Unidentified artist, 1905
Epworth Rectory in Epworth, Lincolnshire, was John Wesley's childhood home. Originally a large thatched building dating to at least the 1600s, the building burnt down in a catastrophic fire in 1709. This almost cost John's life, but his near miraculous escape convinced his mother Susanna that her son was the biblical 'brand pluck'd from the burning' and destined for great things.
The new rectory was expensive, largely because it was built from brick, which was still unusual in this area at that time. In fact, the cost was almost ruinous for John's father, the Rev. Samuel Wesley (1662-1735), who had notorious money problems and once was thrown into debtors' prison for insolvency.
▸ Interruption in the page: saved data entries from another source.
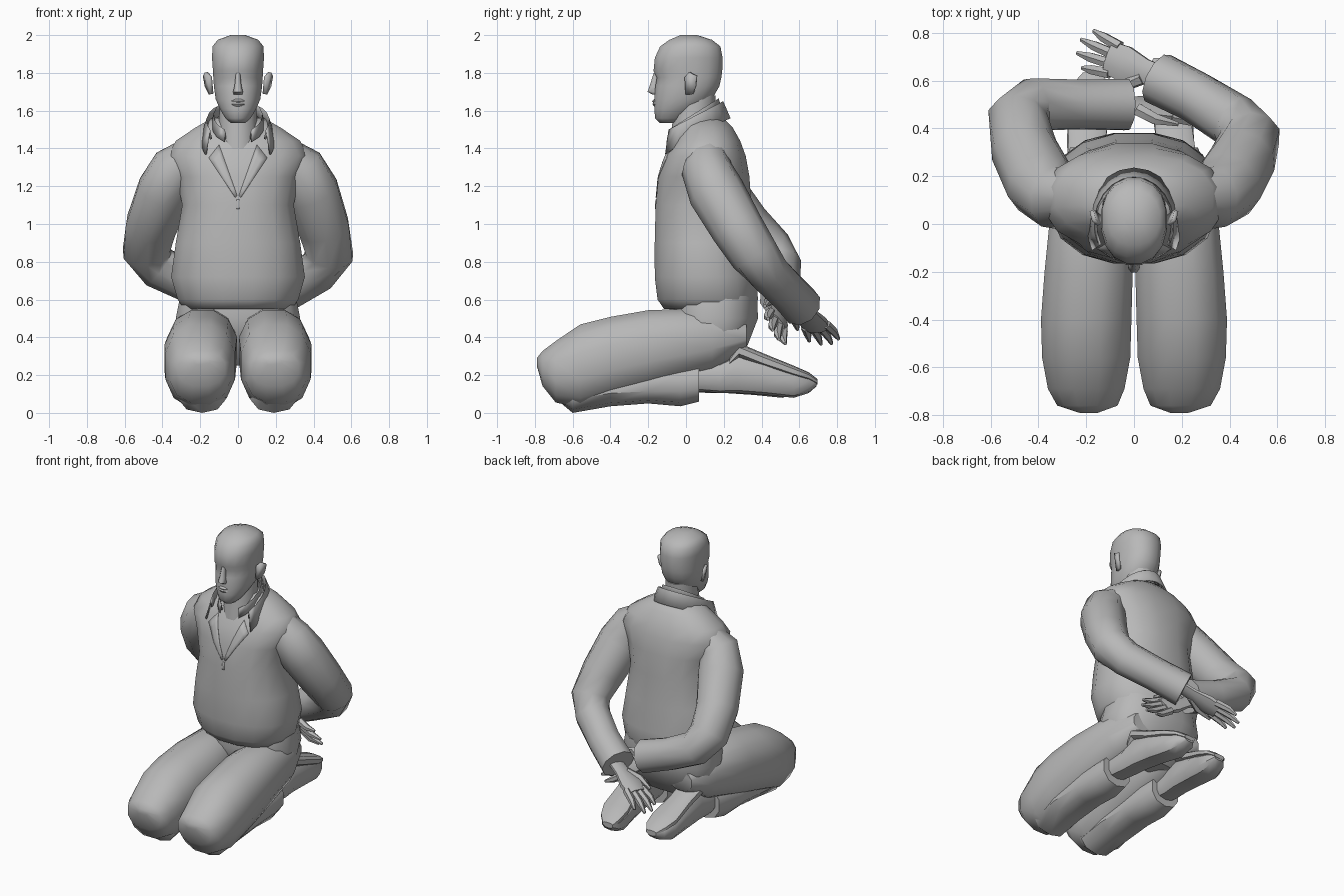
import bpy, bmesh
from math import sin, cos, pi, radians
from mathutils import Vector as V
from mathutils.bvhtree import BVHTree

if "Cube" in bpy.data.objects:
    bpy.data.objects.remove(bpy.data.objects["Cube"])

grey = bpy.data.materials.new("plain grey")
grey.use_nodes = True
grey.diffuse_color = (0.48, 0.48, 0.48, 1)
grey.node_tree.nodes["Principled BSDF"].inputs["Base Color"].default_value = (0.48, 0.48, 0.48, 1)


def finish(name, bm, angle=40, thick=0):
    bmesh.ops.recalc_face_normals(bm, faces=bm.faces)
    mesh = bpy.data.meshes.new(name)
    bm.to_mesh(mesh)
    bm.free()
    ob = bpy.data.objects.new(name, mesh)
    bpy.context.scene.collection.objects.link(ob)
    mesh.materials.append(grey)
    if thick:
        ob.modifiers.new("thickness", "SOLIDIFY").thickness = thick
    bpy.ops.object.select_all(action="DESELECT")
    ob.select_set(True)
    bpy.context.view_layer.objects.active = ob
    bpy.ops.object.shade_smooth_by_angle(angle=radians(angle))
    return ob


def loft(name, rings, n=12, e=2.0, angle=40):
    """Skin superellipse rings, each (centre, half axis u, half axis v)."""
    bm = bmesh.new()
    loops = []
    for c, u, v in rings:
        loop = []
        for i in range(n):
            a = 2 * pi * (i + 0.5) / n
            p, q = cos(a), sin(a)
            p = abs(p) ** (2 / e) * (1 if p > 0 else -1)
            q = abs(q) ** (2 / e) * (1 if q > 0 else -1)
            loop.append(bm.verts.new(V(c) + V(u) * p + V(v) * q))
        loops.append(loop)
    for a, b in zip(loops, loops[1:]):
        for i in range(n):
            bm.faces.new((a[i], a[(i + 1) % n], b[(i + 1) % n], b[i]))
    bm.faces.new(loops[0])
    bm.faces.new(loops[-1])
    return finish(name, bm, angle)


def upright(name, rows, **kw):
    """Rows of height, front y, back y, half width."""
    return loft(name, [((0, (f + b) / 2, z), (w, 0, 0), (0, (b - f) / 2, 0)) for z, f, b, w in rows], **kw)


def lengthwise(name, rows, **kw):
    """Rows of y, centre x, bottom z, top z, half width."""
    return loft(name, [((x, y, (lo + hi) / 2), (w, 0, 0), (0, 0, (hi - lo) / 2)) for y, x, lo, hi, w in rows], **kw)


def limb(name, points, radii, hint=(0, 0, 1), flat=1.0, **kw):
    pts = [V(p) for p in points]
    rings = []
    for i, p in enumerate(pts):
        t = (pts[min(i + 1, len(pts) - 1)] - pts[max(i - 1, 0)]).normalized()
        u = t.cross(V(hint)).normalized()
        rings.append((p, u * radii[i], t.cross(u) * radii[i] * flat))
    return loft(name, rings, **kw)


def flip(rows):
    return [(y, -x, lo, hi, w) for y, x, lo, hi, w in rows]


# Jacket body
jacket = upright("jacket_body", [
    (0.55, -0.12, 0.36, 0.29), (0.60, -0.155, 0.385, 0.325), (0.72, -0.17, 0.38, 0.36),
    (0.90, -0.17, 0.36, 0.335), (1.10, -0.165, 0.35, 0.30), (1.25, -0.15, 0.34, 0.33),
    (1.36, -0.115, 0.32, 0.38), (1.44, -0.065, 0.29, 0.335), (1.51, -0.03, 0.25, 0.23),
    (1.56, 0.0, 0.2, 0.14)], n=16, e=2.3, angle=55)

# Trousers: seat, thighs and shins
upright("trouser_seat", [(0.25, 0.08, 0.22, 0.22), (0.36, -0.05, 0.33, 0.31),
        (0.5, -0.1, 0.385, 0.335), (0.62, -0.08, 0.38, 0.31)], n=16, e=2.4)
thigh = [(0.32, 0.18, 0.34, 0.48, 0.09), (0.14, 0.18, 0.22, 0.56, 0.165), (-0.2, 0.19, 0.12, 0.55, 0.19),
         (-0.4, 0.2, 0.07, 0.515, 0.195), (-0.56, 0.2, 0.02, 0.475, 0.19), (-0.69, 0.2, 0.05, 0.385, 0.165),
         (-0.76, 0.195, 0.14, 0.33, 0.13), (-0.79, 0.19, 0.25, 0.29, 0.04)]
shin = [(-0.66, 0.19, 0.05, 0.2, 0.1), (-0.6, 0.19, 0.0, 0.22, 0.13), (-0.4, 0.2, 0.035, 0.25, 0.14),
        (-0.2, 0.2, 0.05, 0.25, 0.13), (-0.03, 0.2, 0.035, 0.28, 0.12), (0.07, 0.2, 0.06, 0.28, 0.11)]
# Shoes lie with the soles turned up
shoe = [(0.0, 0.2, 0.12, 0.25, 0.07), (0.18, 0.19, 0.105, 0.265, 0.075), (0.27, 0.18, 0.105, 0.31, 0.08),
        (0.42, 0.165, 0.095, 0.28, 0.085), (0.57, 0.145, 0.08, 0.235, 0.09), (0.65, 0.13, 0.105, 0.2, 0.07),
        (0.69, 0.12, 0.14, 0.18, 0.035)]
sole = [(0.23, 0.185, 0.25, 0.29, 0.07), (0.28, 0.18, 0.29, 0.37, 0.085), (0.41, 0.165, 0.24, 0.315, 0.08),
        (0.57, 0.145, 0.19, 0.25, 0.095), (0.65, 0.13, 0.17, 0.215, 0.075), (0.695, 0.12, 0.15, 0.18, 0.04)]
for side, mirror in (("left", lambda r: r), ("right", flip)):
    lengthwise(side + "_thigh", mirror(thigh), n=12, e=2.3, angle=60)
    lengthwise(side + "_shin", mirror(shin), n=10, e=2.3)
    back = 0 if side == "left" else 0.06
    for part, rows in (("shoe", shoe), ("sole", sole)):
        rows = [(y - back, x + back * y * 1.3, lo, hi, w) for y, x, lo, hi, w in rows]
        lengthwise(side + "_" + part, mirror(rows), n=10, e=2.8, angle=35)

# Sleeves folded behind the back
sleeve = [0.09, 0.135, 0.15, 0.14, 0.13, 0.115, 0.108, 0.112]
limb("left_sleeve", [(0.2, 0.12, 1.40), (0.33, 0.11, 1.29), (0.39, 0.16, 1.17), (0.455, 0.27, 0.98), (0.485, 0.36, 0.84),
     (0.42, 0.43, 0.75), (0.26, 0.53, 0.65), (0.1, 0.61, 0.565)], sleeve, hint=(0, 1, 0.3), n=10, angle=50)
limb("right_sleeve", [(-0.2, 0.12, 1.40), (-0.33, 0.11, 1.29), (-0.39, 0.17, 1.17), (-0.46, 0.31, 0.99), (-0.485, 0.44, 0.86),
     (-0.42, 0.5, 0.77), (-0.23, 0.5, 0.68), (-0.03, 0.5, 0.61)], sleeve, hint=(0, 1, 0.3), n=10, angle=50)


def hand(side, wrist, forward, across):
    """Flat palm, four slightly spread fingers and a thumb."""
    w, f, s = V(wrist), V(forward).normalized(), V(across).normalized()
    up = f.cross(s).normalized()
    limb(side + "_palm", [w - f * 0.07, w + f * 0.03, w + f * 0.13, w + f * 0.21], [0.052, 0.055, 0.08, 0.075],
         hint=up, flat=0.4, n=8)
    for i, length in enumerate((0.15, 0.19, 0.185, 0.14)):
        o = (i - 1.5) * 0.04
        base = w + f * 0.18 + s * o
        tip = base + (f + s * o * 2.5).normalized() * length - up * 0.015
        limb(f"{side}_finger_{i + 1}", [base, base.lerp(tip, 0.6) + up * 0.01, tip], [0.025, 0.022, 0.009], hint=up, n=6)
    limb(side + "_thumb", [w + f * 0.03 + s * 0.03, w + f * 0.1 + s * 0.09, w + f * 0.2 + s * 0.11],
         [0.03, 0.026, 0.01], hint=up, n=6)


hand("left", (0.07, 0.63, 0.545), (-0.32, 0.12, -0.175), (-0.35, -0.9, -0.1))
hand("right", (-0.02, 0.5, 0.565), (0.27, -0.03, -0.13), (0.2, -0.5, 0.7))

# Head and neck
upright("neck", [(1.40, -0.09, 0.13, 0.11), (1.5, -0.08, 0.15, 0.105), (1.68, -0.06, 0.16, 0.1)], n=12)
upright("head", [
    (1.535, -0.14, -0.03, 0.04), (1.56, -0.165, 0.0, 0.068), (1.61, -0.17, 0.07, 0.098), (1.66, -0.17, 0.14, 0.12),
    (1.73, -0.165, 0.18, 0.13), (1.775, -0.157, 0.19, 0.133), (1.81, -0.175, 0.195, 0.135), (1.88, -0.168, 0.197, 0.14),
    (1.94, -0.14, 0.185, 0.137), (1.975, -0.09, 0.14, 0.11), (2.0, -0.03, 0.06, 0.04)], n=16, e=2.2, angle=60)
upright("nose", [(1.685, -0.178, -0.14, 0.024), (1.70, -0.206, -0.14, 0.028), (1.73, -0.195, -0.14, 0.02),
        (1.80, -0.172, -0.14, 0.012)], n=8, angle=60)
upright("lips", [(1.618, -0.165, -0.14, 0.03), (1.634, -0.178, -0.14, 0.036), (1.643, -0.173, -0.14, 0.036),
        (1.651, -0.18, -0.14, 0.036), (1.665, -0.165, -0.14, 0.03)], n=10, angle=50)
for s, side in ((1, "left"), (-1, "right")):
    # Ears
    bm = bmesh.new()
    bm.faces.new([bm.verts.new((s * x, y, z)) for x, y, z in (
        (0.138, 0.0, 1.78), (0.16, 0.02, 1.805), (0.17, 0.06, 1.785), (0.16, 0.055, 1.73), (0.14, 0.04, 1.69),
        (0.13, 0.005, 1.69))])
    finish(side + "_ear", bm, 30, 0.018)


def collar(name, half_turn, radius, flare, back, front, depth_back, depth_front, cy, stretch):
    """Open band wrapped around the neck, folded down with longer front tips."""
    bm = bmesh.new()
    rows = []
    for i in range(15):
        a = radians(half_turn) * (i / 7 - 1)
        t = (1 - cos(a)) / (1 - cos(radians(half_turn)))
        depth = depth_back + (depth_front - depth_back) * t ** 3
        z = back + (front - back) * t
        x, y = sin(a), cos(a) * stretch
        rows.append([bm.verts.new((x * r, cy + y * r, h)) for r, h in (
            (radius, z - 0.05), (radius + 0.012, z), (radius + flare, z - depth))])
    for p, q in zip(rows, rows[1:]):
        for j in range(2):
            bm.faces.new((p[j], q[j], q[j + 1], p[j + 1]))
    finish(name, bm, 40, 0.012)


collar("jacket_collar", 118, 0.155, 0.045, 1.65, 1.5, 0.09, 0.13, 0.0, 1.18)
collar("shirt_collar", 148, 0.118, 0.025, 1.665, 1.5, 0.05, 0.065, 0.03, 1.1)

# Thin panels laid on the jacket front: lapels and zip
bm = bmesh.new()
bm.from_mesh(jacket.data)
tree = BVHTree.FromBMesh(bm)
bm.free()


def panel(name, corners):
    bm = bmesh.new()
    a, b, c, d = [V(p) for p in corners]
    grid = []
    for i in range(7):
        row = []
        for j in range(4):
            p = a.lerp(b, i / 6).lerp(d.lerp(c, i / 6), j / 3)
            hit = tree.ray_cast(V((p.x, -1, p.y)), V((0, 1, 0)))[0]
            row.append(bm.verts.new((p.x, hit.y - 0.004, p.y)))
        grid.append(row)
    for p, q in zip(grid, grid[1:]):
        for j in range(3):
            bm.faces.new((p[j], q[j], q[j + 1], p[j + 1]))
    finish(name, bm, 40, 0.006)


for s, side in ((1, "left"), (-1, "right")):
    panel(side + "_lapel", [(s * 0.004, 1.15), (s * 0.1, 1.42), (s * 0.155, 1.35), (s * 0.015, 1.14)])
panel("zip_pull", [(-0.008, 1.08), (-0.008, 1.13), (0.008, 1.13), (0.008, 1.08)])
In December 1716 the house became the backdrop to one of the best-known 18th century poltergeist claims, the 'Wesley poltergeist'. The house is said to have been plagued by mysterious knockings and loud noises, heard and attested by all the Wesley family (bar the eldest sons, who were studying in London). The haunting was assumed to be a ghost the eldest Wesley daughter Hetty nicknamed "Old Jeffrey". The occurrences ceased as quickly and mysteriously as they started, at the end of January 1717.